Experiencing celebratory atmosphere of Losar within Tibet Museum

At the cusp of the spring festival and Losar (Tibetan New Year), the Tibet Autonomous Region Museum is holding a series of activities centered around customs for the new year therein providing a spectacular and large festive meal occurring once in a year for city dwellers and tourists alike.

Liang Wei, the party committee secretary of the museum stated that “during each Tibetan New Year and Chinese Spring Festival, we can all in accordance with the festivities held at that time of year hand spring festival related scrolls around the house, paper cutting window decorations, year-end-themed paintings, red lanterns and more which particularly have characteristics from the local region, allowing onlookers to experience a unique take on the new year juxtaposed between history and the current culture.

On the hall of the second floor, visitors firstly experience the atmosphere of Losar. Thereat can be seen several tea tables set in the Tibetan way with “kasai”, candies, dried cheese, dried meat, dried fruits, barley liquor, and other delicatessens that are considered a must-have on the table at Tibetan people’s homes during this time of year. Staff of the museum also change into Tibetan costume representative of this time of year, and furthermore, visitors are also allowed to taste edible items found around the display areas free of charge.

In the wood carving auspicious depiction prints area, the museum has prepared water-based inks, printing paper as well as a wooden boards with year-end themed carvings. The year-end wood carving prints have Tibetan Tashi Delek scripts, grouped eight treasure auspicious portrayals as well as conch sea snail designs, visitors only have to put the printing paper onto the wood carving boards in order to do their own prints, and thereby they can return home with an “eloquent and lucky” auspicious depiction.

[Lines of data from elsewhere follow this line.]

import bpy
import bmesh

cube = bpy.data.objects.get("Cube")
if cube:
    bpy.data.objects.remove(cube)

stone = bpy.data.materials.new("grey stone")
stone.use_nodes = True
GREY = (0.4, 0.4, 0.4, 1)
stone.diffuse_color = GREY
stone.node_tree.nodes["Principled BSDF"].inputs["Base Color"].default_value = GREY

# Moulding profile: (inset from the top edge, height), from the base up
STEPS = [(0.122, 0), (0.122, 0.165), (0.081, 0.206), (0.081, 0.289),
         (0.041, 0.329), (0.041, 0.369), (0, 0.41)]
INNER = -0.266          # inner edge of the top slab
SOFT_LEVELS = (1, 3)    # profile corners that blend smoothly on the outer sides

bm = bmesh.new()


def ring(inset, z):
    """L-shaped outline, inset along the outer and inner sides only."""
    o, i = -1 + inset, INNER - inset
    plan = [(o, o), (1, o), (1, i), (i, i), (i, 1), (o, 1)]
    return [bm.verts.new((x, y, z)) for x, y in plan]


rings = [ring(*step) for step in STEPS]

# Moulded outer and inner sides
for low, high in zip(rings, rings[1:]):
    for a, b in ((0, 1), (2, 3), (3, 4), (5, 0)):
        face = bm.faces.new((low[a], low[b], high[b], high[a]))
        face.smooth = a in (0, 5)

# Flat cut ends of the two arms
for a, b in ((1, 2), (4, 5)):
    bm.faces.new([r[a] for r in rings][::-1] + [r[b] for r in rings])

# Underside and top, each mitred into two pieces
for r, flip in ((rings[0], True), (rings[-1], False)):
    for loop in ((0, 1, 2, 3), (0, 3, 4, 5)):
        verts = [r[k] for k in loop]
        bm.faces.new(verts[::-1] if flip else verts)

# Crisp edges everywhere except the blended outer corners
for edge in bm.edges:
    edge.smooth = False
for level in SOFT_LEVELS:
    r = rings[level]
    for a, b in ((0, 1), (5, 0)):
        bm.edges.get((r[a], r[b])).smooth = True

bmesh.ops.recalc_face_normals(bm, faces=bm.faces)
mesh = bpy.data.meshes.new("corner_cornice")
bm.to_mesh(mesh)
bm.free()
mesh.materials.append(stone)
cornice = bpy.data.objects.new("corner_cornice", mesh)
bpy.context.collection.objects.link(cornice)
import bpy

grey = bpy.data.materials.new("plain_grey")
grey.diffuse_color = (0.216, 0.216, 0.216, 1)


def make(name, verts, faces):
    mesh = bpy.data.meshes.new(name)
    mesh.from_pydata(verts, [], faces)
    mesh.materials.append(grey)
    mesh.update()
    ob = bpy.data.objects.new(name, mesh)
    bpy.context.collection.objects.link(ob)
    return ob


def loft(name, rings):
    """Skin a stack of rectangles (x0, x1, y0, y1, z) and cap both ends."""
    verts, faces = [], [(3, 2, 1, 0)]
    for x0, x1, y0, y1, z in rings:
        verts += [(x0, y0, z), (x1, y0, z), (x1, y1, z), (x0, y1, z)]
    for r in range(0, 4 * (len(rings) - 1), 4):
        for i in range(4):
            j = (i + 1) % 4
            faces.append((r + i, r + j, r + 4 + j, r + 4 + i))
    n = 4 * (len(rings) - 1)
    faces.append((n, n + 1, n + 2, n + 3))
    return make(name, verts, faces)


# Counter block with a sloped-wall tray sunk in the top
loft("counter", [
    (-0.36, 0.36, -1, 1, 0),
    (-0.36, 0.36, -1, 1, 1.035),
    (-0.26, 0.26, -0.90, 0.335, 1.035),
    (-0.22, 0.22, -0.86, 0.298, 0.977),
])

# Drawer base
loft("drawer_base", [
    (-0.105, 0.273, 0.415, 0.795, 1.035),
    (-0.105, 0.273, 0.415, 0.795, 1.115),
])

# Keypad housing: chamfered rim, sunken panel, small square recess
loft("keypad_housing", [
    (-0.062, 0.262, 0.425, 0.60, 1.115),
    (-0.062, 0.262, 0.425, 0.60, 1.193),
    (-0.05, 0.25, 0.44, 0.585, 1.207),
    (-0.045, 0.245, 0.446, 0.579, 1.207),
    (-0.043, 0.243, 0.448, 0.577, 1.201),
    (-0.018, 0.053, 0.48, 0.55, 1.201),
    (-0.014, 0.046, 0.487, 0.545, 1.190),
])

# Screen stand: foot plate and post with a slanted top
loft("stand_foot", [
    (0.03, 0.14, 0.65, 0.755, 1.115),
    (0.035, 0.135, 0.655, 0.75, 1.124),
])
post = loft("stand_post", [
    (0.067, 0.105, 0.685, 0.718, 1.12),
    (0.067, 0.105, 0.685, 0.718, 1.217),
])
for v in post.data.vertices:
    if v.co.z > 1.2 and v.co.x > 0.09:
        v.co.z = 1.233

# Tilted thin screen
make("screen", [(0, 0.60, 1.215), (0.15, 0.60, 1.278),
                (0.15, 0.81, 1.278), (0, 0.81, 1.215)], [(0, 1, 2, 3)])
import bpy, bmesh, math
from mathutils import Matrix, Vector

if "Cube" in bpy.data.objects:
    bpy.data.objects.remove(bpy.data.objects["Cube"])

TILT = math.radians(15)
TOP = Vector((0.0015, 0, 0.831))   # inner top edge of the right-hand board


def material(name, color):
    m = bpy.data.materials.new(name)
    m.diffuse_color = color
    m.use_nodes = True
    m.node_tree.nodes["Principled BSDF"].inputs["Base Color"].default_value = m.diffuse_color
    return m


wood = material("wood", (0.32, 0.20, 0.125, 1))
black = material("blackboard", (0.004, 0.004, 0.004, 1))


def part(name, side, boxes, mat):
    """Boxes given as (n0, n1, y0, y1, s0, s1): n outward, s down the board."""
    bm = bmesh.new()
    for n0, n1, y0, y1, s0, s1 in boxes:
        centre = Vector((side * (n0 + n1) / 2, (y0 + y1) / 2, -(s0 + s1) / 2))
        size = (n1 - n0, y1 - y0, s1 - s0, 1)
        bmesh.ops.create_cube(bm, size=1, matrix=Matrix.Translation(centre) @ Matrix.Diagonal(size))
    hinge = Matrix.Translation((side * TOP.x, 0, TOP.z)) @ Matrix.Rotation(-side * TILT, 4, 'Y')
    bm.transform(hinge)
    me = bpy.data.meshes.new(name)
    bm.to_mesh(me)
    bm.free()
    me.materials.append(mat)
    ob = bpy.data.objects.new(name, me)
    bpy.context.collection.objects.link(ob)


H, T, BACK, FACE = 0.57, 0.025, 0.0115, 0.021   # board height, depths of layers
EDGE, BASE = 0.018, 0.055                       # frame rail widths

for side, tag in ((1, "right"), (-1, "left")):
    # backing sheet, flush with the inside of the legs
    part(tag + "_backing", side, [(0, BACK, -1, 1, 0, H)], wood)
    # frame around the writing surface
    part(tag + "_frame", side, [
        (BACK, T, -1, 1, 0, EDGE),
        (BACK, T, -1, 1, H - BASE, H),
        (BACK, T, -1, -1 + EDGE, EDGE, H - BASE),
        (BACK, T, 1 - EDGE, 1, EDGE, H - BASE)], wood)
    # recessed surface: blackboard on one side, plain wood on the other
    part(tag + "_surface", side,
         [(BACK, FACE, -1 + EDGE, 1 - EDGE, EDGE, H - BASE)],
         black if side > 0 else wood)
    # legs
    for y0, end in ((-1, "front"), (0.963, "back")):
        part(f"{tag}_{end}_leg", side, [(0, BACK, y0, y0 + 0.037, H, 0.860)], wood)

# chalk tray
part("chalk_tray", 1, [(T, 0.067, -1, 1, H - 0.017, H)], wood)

After experiencing the charm of Losar, the atmosphere of the spring festival is further evoked on the basis of red color schemes can been seen. In one corner of the museum staff have prepared year-end paintings, paper cutting window decorations, new-year scrolls and large red lanterns themed around the monkey zodiac, with flowers draping from the ceiling downward near to the heads of the viewers.  With your hands spread open reaching upward, it is possible to touch the tops of the lanterns.

Tsering Dorje, who lives on Linkuo East Road in the Lhasa municipal’s Chengguan District, goes to the exhibit almost every year to see it. “Each time it is possible to understand major changes that occurred in Tibet through the different exhibition themes.” This year he brought his children to the exhibit for the first time.

“People rid of their clothes, and it puts on close; people take off their hats, and it wears hats. It becomes a work of our daily lives.” After a moment of silence, Tsering Dorje’s son came up with a related response: “It's a hat and clothing stand!” With those simple elegant words, the young man had also achieved a moment of enlightenment about the gift and meaning of the exhibit.